Commercial photographs are used in such things as merchandising and adverts to promote a business or sell a product.
Wedding photographs express and document a special event/day which celebrates the coming together of two individuals in love.
Journalism, Historical and Political photography cover many things such as social issues which are usually biased, depending on who the photographer is or is working for.
Passport photographs are used as a proof of identity.
Travel photography is to showcase locations and illustrate travel literature to encourage tourism.
Medical photography is useful for educational purposes, in clinical care for patient and consultant use, to use in hospitals for posters, information leaflets, magazines and for employees identification and acknowledgment.
Every type that I can think of or come across is in some way or another used to express or convey something.
I found a link on the internet which explained how to create a double-exposure with my DLSR Nikon – (see pages above for the link).
My result with this experiment :
I then produced the double-exposure in Photoshop (see the page 3/3 at the beginning of the post for how I achieved this) using a slightly different shot of the same flowers.
This was the outcome:
The cow in the base layer of the image is one who has now been culled due to contracting the contagious disease (bovine) tuberculosis. I edited the base layer by removing it’s colour. My aim was to communicate a sense of sadness, the yellow in the flowers to stimulate thought and perhaps optimism.
How do these two pieces of work reflect post-modern approaches to narrative?
Sophy Rickett’s approach guides the viewer to recognise the link between the narrative and the images. Within the text Rickett describes a childhood memory of visiting the hospital for eye appointments; connecting ophthalmics, the importance of vision “I must of needed glasses for a while… I would not, until that point ever seen the stars, barely even, the moon” and astronomer Dr Roderick Willstop’s telescope produced black and white film negatives. Her use of personal memories is very post-modern, leaving unresolved endings allowing the viewer to take a more active approach to reading and interpretation.

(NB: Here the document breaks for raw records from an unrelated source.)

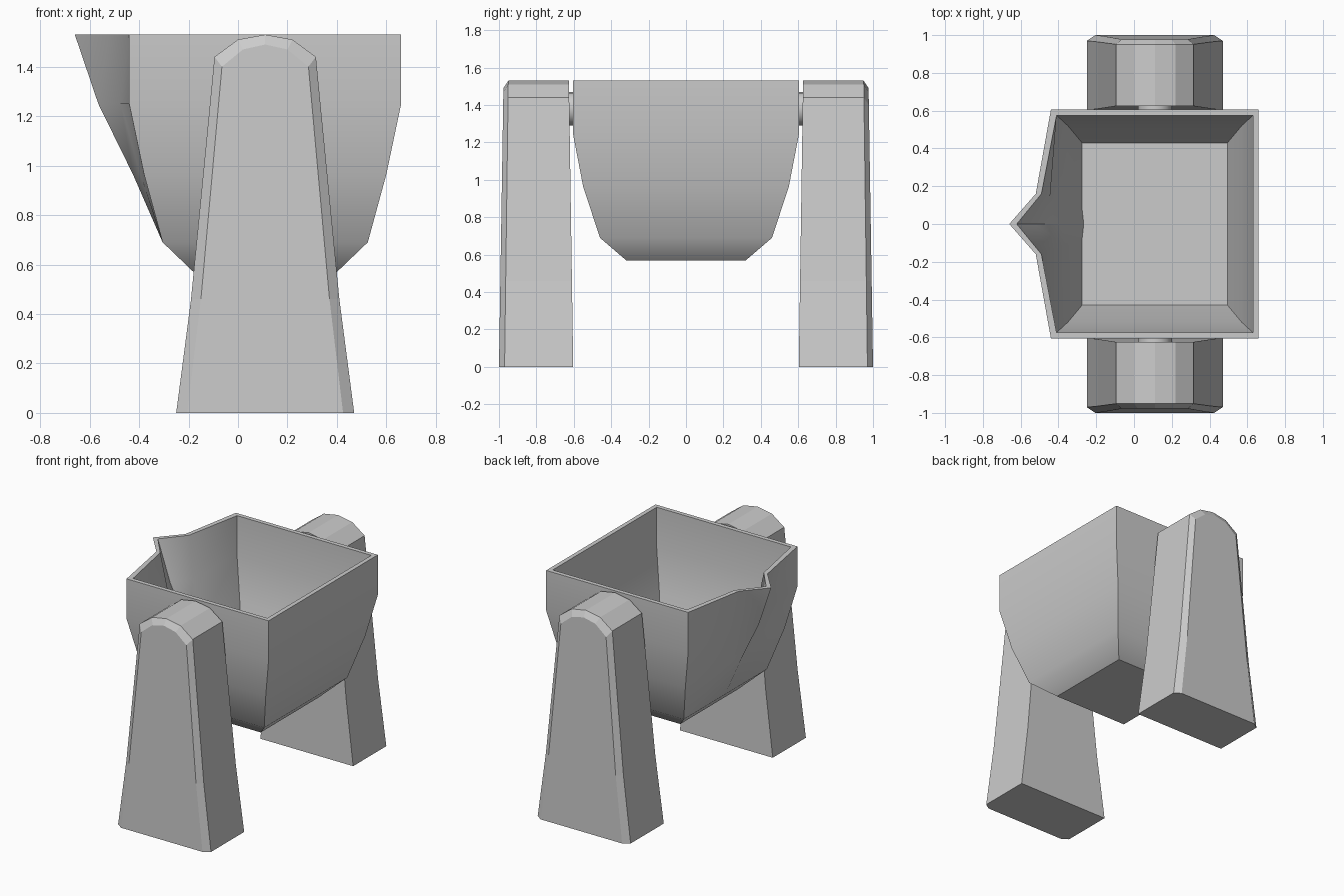
import bpy, bmesh, math

if "Cube" in bpy.data.objects:
    bpy.data.objects.remove(bpy.data.objects["Cube"])

CX = 0.11  # shared centre of the bucket and supports


def finish(bm, name, smooth_angle=None):
    bmesh.ops.recalc_face_normals(bm, faces=bm.faces)
    mesh = bpy.data.meshes.new(name)
    bm.to_mesh(mesh)
    bm.free()
    obj = bpy.data.objects.new(name, mesh)
    bpy.context.collection.objects.link(obj)
    if smooth_angle:
        bpy.ops.object.select_all(action='DESELECT')
        obj.select_set(True)
        bpy.context.view_layer.objects.active = obj
        bpy.ops.object.shade_smooth_by_angle(angle=math.radians(smooth_angle))
    return obj


def loft(rings):
    """Skin closed rings of equal length and cap both ends."""
    bm = bmesh.new()
    vs = [[bm.verts.new(p) for p in r] for r in rings]
    n = len(vs[0])
    for a, b in zip(vs, vs[1:]):
        for i in range(n):
            j = (i + 1) % n
            bm.faces.new((a[i], a[j], b[j], b[i]))
    bm.faces.new(vs[0])
    bm.faces.new(vs[-1])
    return bm


# Bucket: rectangular rings with a pouring spout on the -x side
def bucket_ring(hx, hy, z, mid, my, tip, inset=0.0):
    hx, hy = hx - inset, hy - inset
    mid, tip = mid + inset, tip + inset * 1.3
    return [(CX - hx, -hy, z), (CX + hx, -hy, z), (CX + hx, hy, z), (CX - hx, hy, z),
            (mid, my, z), (tip, 0, z), (mid, -my, z)]


# half x, half y, z, spout shoulder x, shoulder y, spout tip x
levels = [
    (0.29, 0.32, 0.57, -0.18, 0.07, -0.18),
    (0.415, 0.46, 0.69, -0.305, 0.08, -0.305),
    (0.49, 0.55, 0.965, -0.395, 0.11, -0.425),
    (0.55, 0.605, 1.25, -0.475, 0.135, -0.565),
    (0.55, 0.605, 1.53, -0.52, 0.16, -0.66),
]
outer = [bucket_ring(*l) for l in levels]
inner = [bucket_ring(*l, inset=0.03) for l in reversed(levels[1:])]
finish(loft(outer + inner), "bucket", 35)

# Supports: tapered pillars with an arched top and chamfered outer face
half_outline = [(0.36, 0), (0.30, 0.46), (0.205, 1.44), (0.11, 1.51), (0, 1.53)]
half_inset = [(0.315, 0), (0.26, 0.46), (0.175, 1.40), (0.09, 1.47), (0, 1.49)]


def mirrored(half):
    return half + [(-x, z) for x, z in reversed(half[:-1])]


def pillar_ring(half, y, slope, side):
    return [(CX + x, side * (y + slope * z), z) for x, z in mirrored(half)]


for side, label in ((-1, "front"), (1, "back")):
    finish(loft([
        pillar_ring(half_outline, 0.603, 0.015, side),
        pillar_ring(half_outline, 0.97, -0.013, side),
        pillar_ring(half_inset, 1.0, -0.016, side),
    ]), label + "_support")

    # Axle stub between bucket and support
    bpy.ops.mesh.primitive_cylinder_add(
        vertices=16, radius=0.09, depth=0.06,
        location=(CX, side * 0.615, 1.38), rotation=(math.pi / 2, 0, 0))
    axle = bpy.context.object
    axle.name = label + "_axle"
    bpy.ops.object.shade_smooth_by_angle(angle=math.radians(35))
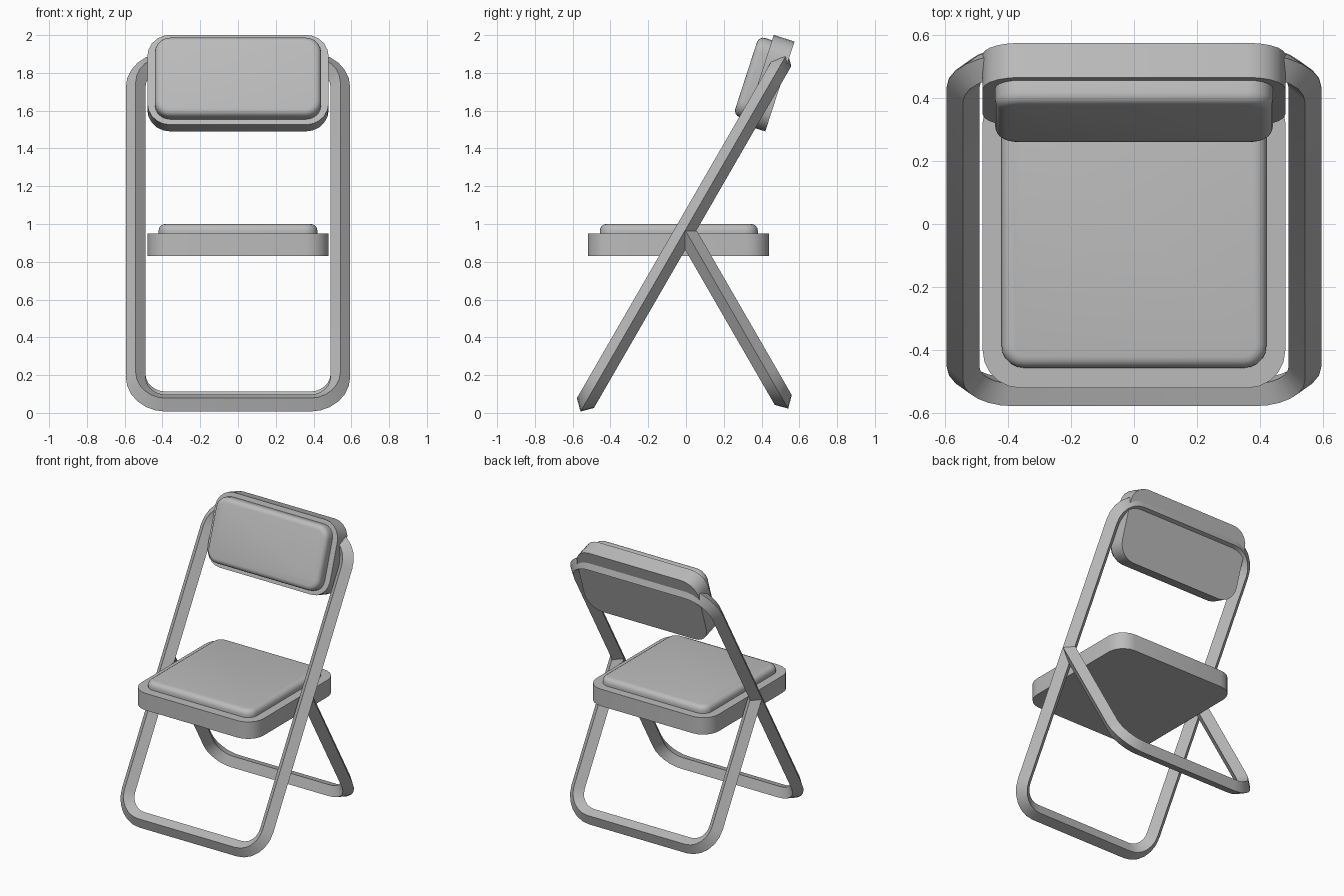
import bpy, bmesh, math
from mathutils import Matrix, Vector

cube = bpy.data.objects.get("Cube")
if cube:
    bpy.data.objects.remove(cube)

gray = bpy.data.materials.new("plain_gray")
gray.use_nodes = True
gray.diffuse_color = (0.5, 0.5, 0.5, 1)
gray.node_tree.nodes["Principled BSDF"].inputs["Base Color"].default_value = (0.5, 0.5, 0.5, 1)


def rounded_rect(half_x, half_y, radius, steps):
    """Points of a rounded rectangle with their outward directions."""
    out = []
    for i, (sx, sy) in enumerate([(1, 1), (-1, 1), (-1, -1), (1, -1)]):
        for k in range(steps + 1):
            a = math.pi / 2 * (i + k / steps)
            d = Vector((math.cos(a), math.sin(a), 0))
            centre = Vector((sx * (half_x - radius), sy * (half_y - radius), 0))
            out.append((centre + d * radius, d))
    return out


def placed(x, y, z, tilt=0):
    return Matrix.Translation((x, y, z)) @ Matrix.Rotation(math.radians(tilt), 4, "X")


def finish(bm, name):
    bmesh.ops.recalc_face_normals(bm, faces=bm.faces)
    mesh = bpy.data.meshes.new(name)
    bm.to_mesh(mesh)
    bm.free()
    mesh.materials.append(gray)
    obj = bpy.data.objects.new(name, mesh)
    bpy.context.collection.objects.link(obj)
    bpy.ops.object.select_all(action="DESELECT")
    obj.select_set(True)
    bpy.context.view_layer.objects.active = obj
    bpy.ops.object.shade_smooth_by_angle(angle=math.radians(35))
    return obj


def tube_loop(name, half_y, matrix, cut_height=None):
    """Diamond-section tube swept round a rounded rectangle."""
    bm = bmesh.new()
    t = 0.052
    up = Vector((0, 0, t))
    rings = [[bm.verts.new(p + o) for o in (d * t, up, -d * t, -up)]
             for p, d in rounded_rect(0.542, half_y, 0.16, 6)]
    for i, ring in enumerate(rings):
        following = rings[(i + 1) % len(rings)]
        for j in range(4):
            k = (j + 1) % 4
            bm.faces.new((ring[j], following[j], following[k], ring[k]))
    bm.transform(matrix)
    if cut_height:
        geom = bm.verts[:] + bm.edges[:] + bm.faces[:]
        bmesh.ops.bisect_plane(bm, geom=geom, plane_co=(0, 0, cut_height),
                               plane_no=(0, 0, 1), clear_outer=True)
        bmesh.ops.holes_fill(bm, edges=[e for e in bm.edges if e.is_boundary], sides=0)
    return finish(bm, name)


def slab(name, half_x, half_y, thickness, radius, matrix, soft=0):
    """Rounded plate rising from local z = 0, with an optional soft top edge."""
    bm = bmesh.new()
    base = bm.faces.new([bm.verts.new(p) for p, d in rounded_rect(half_x, half_y, radius, 5)])
    top = bmesh.ops.extrude_face_region(bm, geom=[base], use_keep_orig=True)["geom"]
    verts = [v for v in top if isinstance(v, bmesh.types.BMVert)]
    bmesh.ops.translate(bm, verts=verts, vec=(0, 0, thickness))
    if soft:
        rim = [e for e in bm.edges if all(v.co.z > thickness / 2 for v in e.verts)]
        bmesh.ops.bevel(bm, geom=rim, offset=soft, segments=4, profile=0.5, affect="EDGES")
    bm.transform(matrix)
    return finish(bm, name)


# Long leaning frame and shorter rear leg loop, cut off at the crossing
tube_loop("main_frame", 1.045, placed(0, -0.01, 0.957, 60))
tube_loop("rear_leg", 0.65, placed(0, 0.19, 0.631, 120), cut_height=0.963)

# Seat
slab("seat_base", 0.48, 0.48, 0.12, 0.12, placed(0, -0.04, 0.83))
slab("seat_cushion", 0.42, 0.418, 0.05, 0.07, placed(0, -0.038, 0.95), soft=0.035)

# Backrest, leaning a little less than the frame
lean = placed(0, 0.497, 1.728, 72)
slab("backrest_panel", 0.48, 0.25, 0.115, 0.12, lean)
slab("backrest_cushion", 0.44, 0.22, 0.073, 0.08,
     lean @ Matrix.Translation((0, 0, 0.115)), soft=0.035)
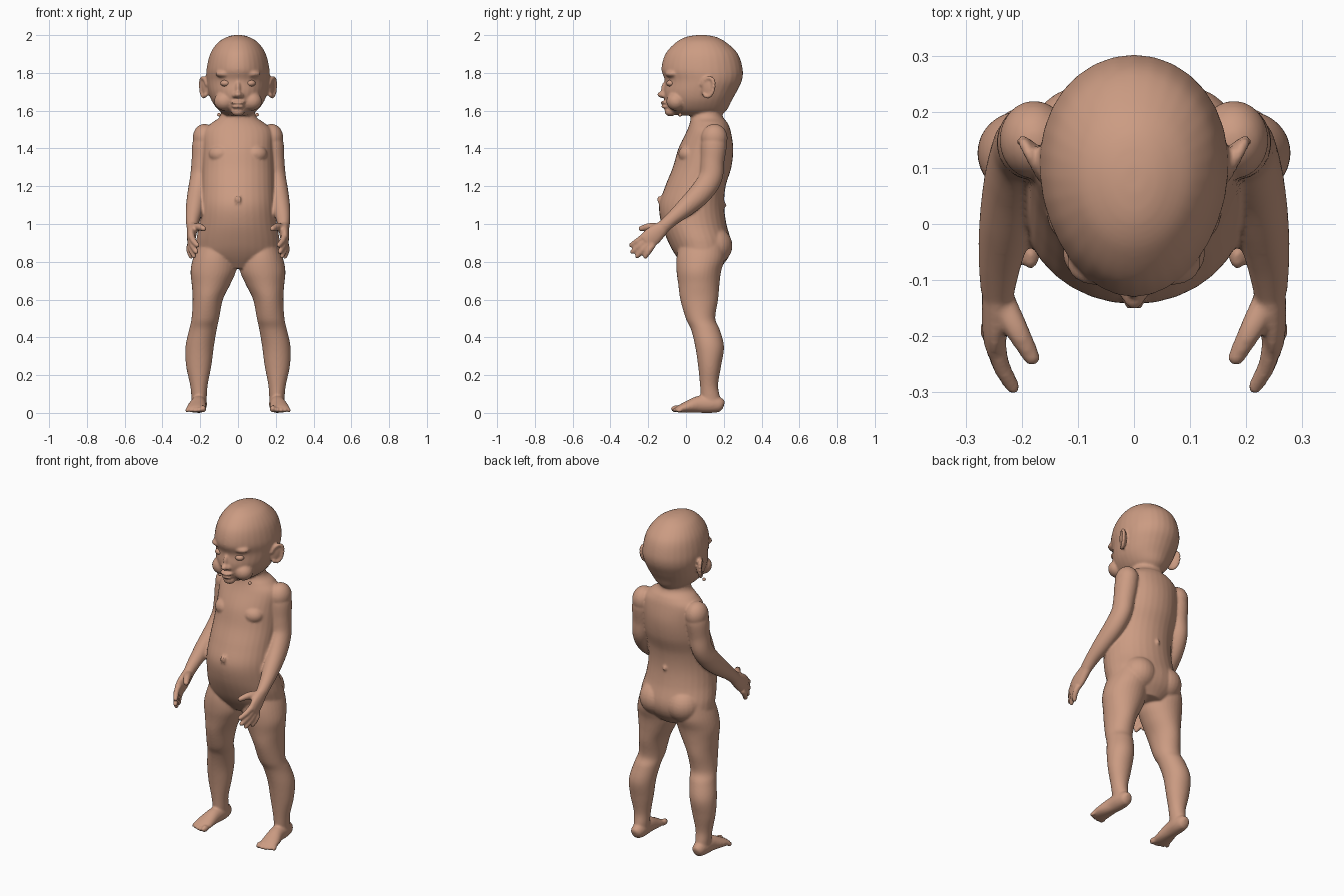
import bpy, bmesh, math
from mathutils import Vector, Matrix

skin = bpy.data.materials.new("warm skin")
skin.diffuse_color = (0.60, 0.33, 0.225, 1)


def spline(rows, n=6):
    """Catmull-Rom interpolation through rows of numbers."""
    out = []
    for i in range(len(rows) - 1):
        a, b = rows[max(i - 1, 0)], rows[i]
        c, d = rows[i + 1], rows[min(i + 2, len(rows) - 1)]
        for k in range(n):
            t = k / n
            out.append([0.5 * (2 * q + (r - p) * t + (2 * p - 5 * q + 4 * r - s) * t * t
                               + (3 * q - p - 3 * r + s) * t ** 3)
                        for p, q, r, s in zip(a, b, c, d)])
    return out + [list(rows[-1])]


def loft(bm, rows, tilt=False, taper=0.0, side=1, sides=32):
    """Skin elliptical rings (x, y, z, rx, ry); tilt turns them along the path."""
    pts = spline(rows)
    rings = []
    for i, (x, y, z, rx, ry) in enumerate(pts):
        u, v = Vector((1, 0, 0)), Vector((0, 1, 0))
        if tilt:
            t = Vector(pts[min(i + 1, len(pts) - 1)][:3]) - Vector(pts[max(i - 1, 0)][:3])
            t.normalize()
            u = (u - t * u.dot(t)).normalized()
            v = t.cross(u)
        ring = []
        for k in range(sides):
            a = 2 * math.pi * k / sides
            p = Vector((x, y, z)) + u * rx * math.cos(a) * (1 + taper * math.sin(a)) + v * ry * math.sin(a)
            ring.append(bm.verts.new((p.x * side, p.y, p.z)))
        rings.append(ring)
    for r, q in zip(rings, rings[1:]):
        for k in range(sides):
            j = (k + 1) % sides
            bm.faces.new((r[k], r[j], q[j], q[k]))
    bm.faces.new(rings[0][::-1])
    bm.faces.new(rings[-1])


def ball(bm, c, r, side=1, rot=None):
    """Ellipsoid, optionally turned and mirrored."""
    m = Matrix.Translation(c) @ (rot or Matrix()) @ Matrix.Diagonal((*r, 1))
    m = Matrix.Diagonal((side, 1, 1, 1)) @ m
    bmesh.ops.create_uvsphere(bm, u_segments=24, v_segments=16, radius=1, matrix=m)


def finish(bm, name):
    bmesh.ops.recalc_face_normals(bm, faces=bm.faces[:])
    me = bpy.data.meshes.new(name)
    bm.to_mesh(me)
    bm.free()
    me.materials.append(skin)
    for p in me.polygons:
        p.use_smooth = True
    ob = bpy.data.objects.new(name, me)
    bpy.context.collection.objects.link(ob)
    return ob


bm = bmesh.new()

# Torso and neck
loft(bm, [(0, .11, 1.64, .085, .08), (0, .11, 1.57, .095, .085), (0, .12, 1.535, .14, .1),
          (0, .12, 1.49, .182, .117), (0, .105, 1.4, .185, .145), (0, .085, 1.3, .188, .155),
          (0, .05, 1.2, .19, .16), (0, .03, 1.1, .196, .172), (0, .042, 1.0, .206, .172),
          (0, .074, .9, .222, .166), (0, .088, .83, .21, .14), (0, .09, .765, .1, .09)])

# Head, narrower towards the face
loft(bm, [(0, .08, 2.0, .02, .025), (0, .08, 1.99, .058, .08), (0, .08, 1.96, .107, .135),
          (0, .083, 1.9, .147, .192), (0, .085, 1.82, .166, .215), (0, .092, 1.76, .166, .204),
          (0, .075, 1.7, .156, .193), (0, .065, 1.65, .138, .175), (0, .062, 1.605, .105, .155),
          (0, .07, 1.575, .065, .115)], taper=.08)

# Nose, lips, chin and navel
ball(bm, (0, -.122, 1.685), (.022, .03, .018))
ball(bm, (0, -.112, 1.715), (.014, .02, .04))
ball(bm, (0, -.11, 1.643), (.04, .026, .010))
ball(bm, (0, -.106, 1.622), (.034, .026, .010))
ball(bm, (0, -.082, 1.595), (.035, .032, .025))
ball(bm, (0, -.131, 1.05), (.01, .009, .012))
ball(bm, (0, .20, 1.1), (.012, .015, .016))

for s in (1, -1):
    # Cheeks, nostrils, brows and neck folds
    ball(bm, (.072, -.052, 1.65), (.055, .052, .05), s)
    ball(bm, (.019, -.116, 1.68), (.012, .017, .012), s)
    ball(bm, (.065, -.07, 1.795), (.055, .04, .022), s)
    ball(bm, (.1, -.03, 1.578), (.012, .012, .012), s)
    ball(bm, (.009, -.143, 1.13), (.006, .01, .024), s)

    # Ear: thin shell with a raised rim
    turn = Matrix.Rotation(math.radians(-28), 4, 'Z') @ Matrix.Rotation(math.radians(-12), 4, 'X')
    ball(bm, (.172, .115, 1.725), (.014, .04, .052), s, turn)
    loop = [Vector((.006, .036 * math.cos(a), .05 * math.sin(a) * (1 + .15 * math.cos(a))))
            for a in [math.radians(d) for d in range(-110, 171, 20)]]
    for p in loop:
        ball(bm, Vector((.176, .118, 1.725)) + turn.to_3x3() @ p, (.011, .011, .011), s)

    # Shoulder, chest and buttock
    ball(bm, (.178, .15, 1.455), (.062, .07, .075), s)
    ball(bm, (.09, .015, 1.37), (.065, .055, .05), s)
    ball(bm, (.09, .142, .885), (.1, .104, .1), s)

    # Arm
    loft(bm, [(.17, .15, 1.47, .05, .055), (.18, .148, 1.42, .062, .068),
              (.188, .14, 1.33, .058, .062), (.2, .13, 1.245, .054, .062),
              (.214, .078, 1.165, .053, .06), (.228, 0, 1.09, .048, .05),
              (.239, -.07, 1.03, .038, .038), (.243, -.12, .985, .03, .035)], True, side=s)

    # Palm
    loft(bm, [(.242, -.1, 1.0, .028, .03), (.244, -.14, .967, .027, .042),
              (.247, -.18, .933, .024, .05), (.249, -.212, .906, .018, .045)], True, side=s)

    # Fingers
    tips = [(.216, -.29, .888), (.222, -.283, .853), (.233, -.258, .83), (.248, -.215, .828)]
    for i, tip in enumerate(tips):
        base = Vector((.245, -.215, .938)).lerp(Vector((.255, -.175, .89)), i / 3)
        mid = base.lerp(Vector(tip), .5) + Vector((.006, 0, 0))
        loft(bm, [(*base, .017, .017), (*mid, .016, .016), (*tip, .013, .013)], True, side=s, sides=16)
        ball(bm, tip, (.013, .013, .013), s)
    # Thumb
    loft(bm, [(.24, -.13, .975, .026, .026), (.208, -.19, .985, .021, .021),
              (.182, -.238, .975, .015, .015)], True, side=s, sides=16)
    ball(bm, (.182, -.238, .975), (.015, .015, .015), s)

    # Leg
    loft(bm, [(.12, .085, .9, .09, .12), (.125, .078, .82, .113, .128), (.131, .068, .75, .12, .118),
              (.143, .068, .68, .102, .109), (.16, .07, .6, .08, .1), (.173, .077, .5, .073, .078),
              (.186, .103, .44, .073, .076), (.203, .125, .35, .075, .076),
              (.208, .125, .25, .067, .061), (.207, .122, .15, .047, .048),
              (.206, .128, .09, .041, .05), (.206, .135, .03, .038, .05)], side=s)

    # Foot
    loft(bm, [(.206, .2, .038, .015, .018), (.206, .185, .042, .033, .036), (.206, .14, .046, .042, .046),
              (.21, .07, .045, .042, .045), (.218, .01, .032, .05, .032),
              (.222, -.035, .021, .052, .02), (.223, -.05, .018, .04, .013)], True, side=s)
    # Toes
    for i in range(5):
        r = .019 if i == 0 else .0145 - .0008 * i
        y = (-.052, -.056, -.052, -.045, -.035)[i]
        ball(bm, (.184 + (.004 if i else 0) + .0205 * i, y, r + .002), (r * .85, r * 1.5, r), s)

body = finish(bm, "body")

# Fuse the overlapping parts into one soft skin
fuse = body.modifiers.new("fuse", 'REMESH')
fuse.mode = 'VOXEL'
fuse.voxel_size = .0065
fuse.use_smooth_shade = True
soft = body.modifiers.new("soften", 'SMOOTH')
soft.factor = .5
soft.iterations = 5

# Eyeballs
for s, name in ((1, "left_eye"), (-1, "right_eye")):
    bm = bmesh.new()
    ball(bm, (.066, -.08, 1.745), (.027, .024, .018), s)
    finish(bm, name)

Sophie Calle’s project began through receiving a letter ending her love relationship. To gather more understanding of it she asked over one hundred women to read, assess and interpret it. There was a wide range of media used in their responses, such as video, audio, analysis, performance (dance and actingprescriptions), prescriptions/psychiatrist notes and photographs.
Calle’s inspiration is from real life, her feelings, her relationships. Her project gave the readers a chance to put their view on the situation and explore the possibilities of human emotions.
“To better understand his feelings about being photographed and his reactions to my photographs, I asked Bert to caption small prints I kept in a pocket-sized notebook. Each speaking from our own perspective…” Deveney, K. http://www.kaylynndeveney.com/bertintrotext.htm. Accessed 27/09/2015.
When I began this course, I started with a paper based learning log as I work better having something physically in front of me that I can hand-write notes on . However I have transferred across to this blog as it is easier to present my work in a more organized manner as well as share it with others.
It’s difficult as a viewer especially searching through the internet to trust the source and ‘truth’ of a photograph. An image can never be wholly objective.
Viewing an image is a creative process of the human mind. The viewer has to depict the information from the image. However I think it is very important to remember to consider the person who captured the image, their thought process and what they are trying to translate.